Once the cushion and cover are both dry, replace the cushion inside the cover. Use the directional labels on the side of the cushion cover to be sure the cushion is inserted correctly. Zip the cover and place the cushion on the wheelchair. Follow cushion setup instructions in the product operation manual provided with the cushion.
Cleaning a Foam Cushion
Handwashing foam products can include foam from a headrest, lateral support, back support, or cushion. Please do seek out the manufacturer’s recommendation for the particular product you have. For handwashing foam, wipe the foam by using a damp cloth and air dry. Most of the time soap is not recommended on the foam. Please note that disinfectants are not effective on porous material such as foam.
Disinfecting Shell & Hardware
Cleaning and disinfecting all the other pieces of a seating and positioning product such as hardware, laterals, thigh guides, or a back support shell are also important.

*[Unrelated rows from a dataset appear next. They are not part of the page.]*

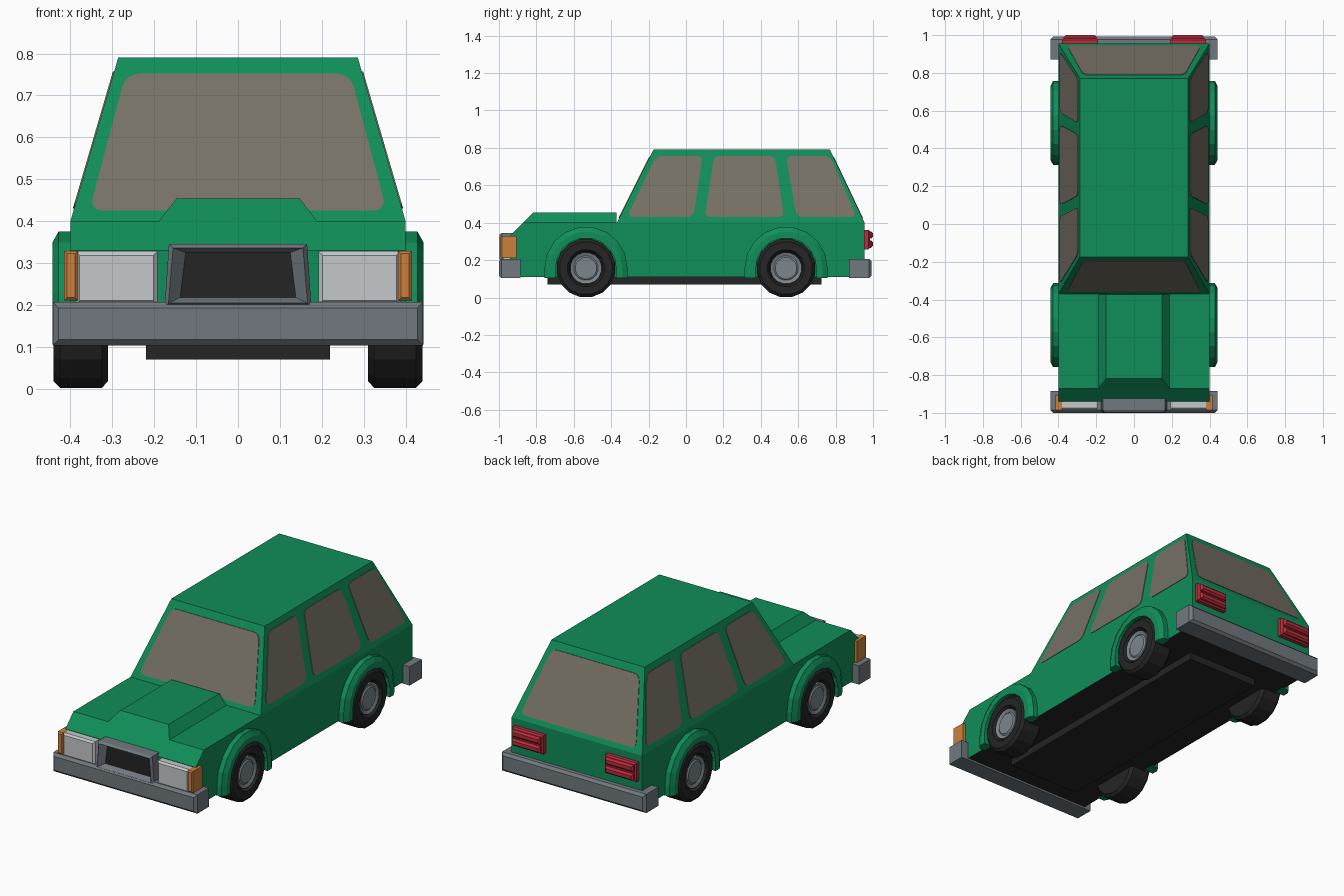
import bpy, bmesh, math
from mathutils import Vector

if "Cube" in bpy.data.objects:
    bpy.data.objects.remove(bpy.data.objects["Cube"])


def material(name, r, g, b):
    m = bpy.data.materials.new(name)
    m.diffuse_color = (r, g, b, 1)
    m.use_nodes = True
    m.node_tree.nodes["Principled BSDF"].inputs["Base Color"].default_value = m.diffuse_color
    return m


GREEN = material("green_paint", 0.005, 0.27, 0.10)
GLASS = material("window_glass", 0.185, 0.165, 0.132)
GREY = material("bumper_grey", 0.165, 0.19, 0.21)
HUB = material("hub_grey", 0.20, 0.24, 0.265)
BLACK = material("black_rubber", 0.018, 0.018, 0.018)
LAMP = material("lamp_white", 0.56, 0.58, 0.60)
ORANGE = material("indicator_orange", 0.60, 0.22, 0.045)
RED = material("tail_red", 0.48, 0.025, 0.045)


def loft(name, rings, mat, extra=None, rule=None):
    """Skin a list of equal point rings, cap both ends; rule picks faces for the extra material."""
    bm = bmesh.new()
    vs = [[bm.verts.new(p) for p in ring] for ring in rings]
    n = len(rings[0])
    for a, b in zip(vs, vs[1:]):
        for i in range(n):
            j = (i + 1) % n
            bm.faces.new((a[i], a[j], b[j], b[i]))
    bm.faces.new(vs[0])
    bm.faces.new(vs[-1])
    bmesh.ops.recalc_face_normals(bm, faces=bm.faces)
    bm.normal_update()
    if rule:
        for f in bm.faces:
            if rule(f):
                f.material_index = 1
    me = bpy.data.meshes.new(name)
    bm.to_mesh(me)
    bm.free()
    me.materials.append(mat)
    if extra:
        me.materials.append(extra)
    ob = bpy.data.objects.new(name, me)
    bpy.context.collection.objects.link(ob)
    return ob


def rect(y, x0, x1, z0, z1, d=0.0):
    return [(x0 + d, y, z0 + d), (x1 - d, y, z0 + d), (x1 - d, y, z1 - d), (x0 + d, y, z1 - d)]


def block(name, x0, x1, z0, z1, yback, yface, bevel, mat):
    """Box whose outward face (yface) is bevelled."""
    x0, x1 = min(x0, x1), max(x0, x1)
    s = 1 if yface > yback else -1
    loft(name, [rect(yback, x0, x1, z0, z1), rect(yface - s * bevel, x0, x1, z0, z1),
                rect(yface, x0, x1, z0, z1, bevel)], mat)


# lower body: side profile extruded across, dark floor
profile = [(-0.88, 0.11), (-0.94, 0.16), (-0.94, 0.33), (-0.87, 0.40), (0.955, 0.40), (0.955, 0.11)]
loft("lower_body", [[(x, y, z) for y, z in profile] for x in (-0.40, 0.40)], GREEN, BLACK,
     lambda f: f.normal.z < -0.9)

# cabin: tapered upwards
loft("cabin", [[(-x, y0, z), (x, y0, z), (x, y1, z), (-x, y1, z)]
               for x, y0, y1, z in ((0.40, -0.37, 0.955, 0.40), (0.286, -0.175, 0.77, 0.79))], GREEN)

# raised bonnet panel
loft("bonnet_bulge", [[(-x, y0, z), (x, y0, z), (x, -0.372, z), (-x, -0.372, z)]
                      for x, y0, z in ((0.19, -0.872, 0.398), (0.147, -0.818, 0.454))], GREEN)

# chassis plate
loft("underbody", [rect(y, -0.22, 0.22, 0.07, 0.115) for y in (-0.74, 0.725)], BLACK)


# windows: thin rounded plates lying on the sloping cabin sides
def rounded(points, r=0.035, steps=4):
    out = []
    pts = [Vector(p) for p in points]
    for i, p in enumerate(pts):
        a = p + (pts[i - 1] - p).normalized() * r
        b = p + (pts[(i + 1) % len(pts)] - p).normalized() * r
        for k in range(steps + 1):
            t = k / steps
            out.append(a * (1 - t) ** 2 + p * 2 * t * (1 - t) + b * t * t)
    return out


def lean(z):
    return (z - 0.40) / 0.39


def window(name, points, place):
    ring = rounded(points)
    loft(name, [[place(a, z, d) for a, z in ring] for d in (-0.003, 0.003)], GLASS)


screen = [(-0.355, 0.425), (0.355, 0.425), (0.268, 0.752), (-0.268, 0.752)]
window("windscreen", screen, lambda a, z, d: (a, -0.37 + 0.195 * lean(z) - d, z))
window("rear_window", screen, lambda a, z, d: (a, 0.955 - 0.185 * lean(z) + d, z))
side_windows = {
    "front_side_window": (-0.315, 0.04, 0.088, -0.16),
    "middle_side_window": (0.10, 0.525, 0.475, 0.15),
    "rear_side_window": (0.592, 0.912, 0.77, 0.535),
}
for side, s in (("right", 1), ("left", -1)):
    for name, (b0, b1, t1, t0) in side_windows.items():
        window(f"{name}_{side}", [(b0, 0.43), (b1, 0.43), (t1, 0.757), (t0, 0.757)],
               lambda a, z, d: (s * (0.40 - 0.114 * lean(z) + d), a, z))


# wheels and arches
def lathe(name, prof, s, y, mat, n=16):
    """Turn (radius, x) points round the axle."""
    loft(name, [[(s * x, y + r * math.sin(2 * math.pi * (i + 0.5) / n),
                  0.157 + r * math.cos(2 * math.pi * (i + 0.5) / n)) for i in range(n)]
                for r, x in prof], mat)


def arch(name, s, y):
    section = [(0.222, 0.39), (0.222, 0.428), (0.195, 0.443), (0.162, 0.443), (0.162, 0.39)]
    steps = 9
    rings = [[(s * x, y + r, 0.105) for r, x in section]]
    for i in range(steps + 1):
        a = math.pi * i / steps
        rings.append([(s * x, y + r * math.cos(a), 0.157 + r * math.sin(a)) for r, x in section])
    rings.append([(s * x, y - r, 0.105) for r, x in section])
    loft(name, rings, GREEN)


for side, s in (("right", 1), ("left", -1)):
    for end, y in (("front", -0.535), ("rear", 0.535)):
        lathe(f"{end}_tyre_{side}", [(0.08, 0.31), (0.142, 0.31), (0.158, 0.325), (0.158, 0.425),
                                     (0.142, 0.44), (0.10, 0.44), (0.088, 0.42)], s, y, BLACK)
        lathe(f"{end}_hub_{side}", [(0.085, 0.40), (0.085, 0.432), (0.066, 0.424), (0.058, 0.43)], s, y, HUB)
        arch(f"{end}_wheel_arch_{side}", s, y)

    # lamps
    block(f"headlight_{side}", s * 0.192, s * 0.388, 0.20, 0.328, -0.92, -0.985, 0.010, LAMP)
    block(f"indicator_{side}", s * 0.382, s * 0.415, 0.21, 0.329, -0.905, -0.992, 0.007, ORANGE)
    block(f"tail_light_{side}", s * 0.19, s * 0.38, 0.258, 0.362, 0.945, 0.985, 0.010, RED)
    for k, z in enumerate((0.266, 0.315)):
        block(f"tail_light_rib_{k + 1}_{side}", s * 0.198, s * 0.372, z, z + 0.039, 0.96, 1.0, 0.010, RED)

# bumpers
block("front_bumper", -0.442, 0.442, 0.103, 0.207, -0.885, -1.0, 0.014, GREY)
block("rear_bumper", -0.442, 0.442, 0.103, 0.207, 0.872, 0.992, 0.014, GREY)


# grille: tapered frame with a dark recess
def trapezoid(y, xt, xb, zt, zb):
    return [(-xb, y, zb), (xb, y, zb), (xt, y, zt), (-xt, y, zt)]


loft("grille", [trapezoid(-0.92, 0.165, 0.175, 0.345, 0.195), trapezoid(-0.985, 0.165, 0.175, 0.345, 0.195),
                trapezoid(-0.998, 0.155, 0.166, 0.336, 0.204), trapezoid(-0.965, 0.125, 0.138, 0.325, 0.218)],
     GREY, BLACK, lambda f: abs(f.calc_center_median().y + 0.965) < 0.002)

Clean these products and then disinfect with a household disinfectant, rinse with cold water, and wipe dry with a cloth or air dry.
Check back next week as we discuss power and manual wheelchair cleaning and disinfecting.
Tricia Garven, MPT, ATP
Regional Clinical Education Manager
Tricia is currently a Regional Clinical Education Manager at Permobil. Prior to joining the clinical team at Permobil, she was in a similar role as the Clinical Applications Manager for ROHO. Previously, in clinical practice, Tricia specialized in neuro rehabilitation at Baylor Institute for Rehabilitation (BIR) in Dallas, Texas. While working at BIR, she gained extensive knowledge in the prescription and training of custom wheelchairs and seating. She also worked as the outpatient wheelchair seating clinic specialist. Now with Permobil, Tricia is presenting educational programs to therapists and DME providers regarding seating, mobility and pressure ulcer prevention. Tricia is an active member of RESNA, Clinician’s Task Force, and the APTA. Within the APTA, Tricia is a member of the Neurology Section as well on the nominating committee for the newly formed AT-SWM SIG.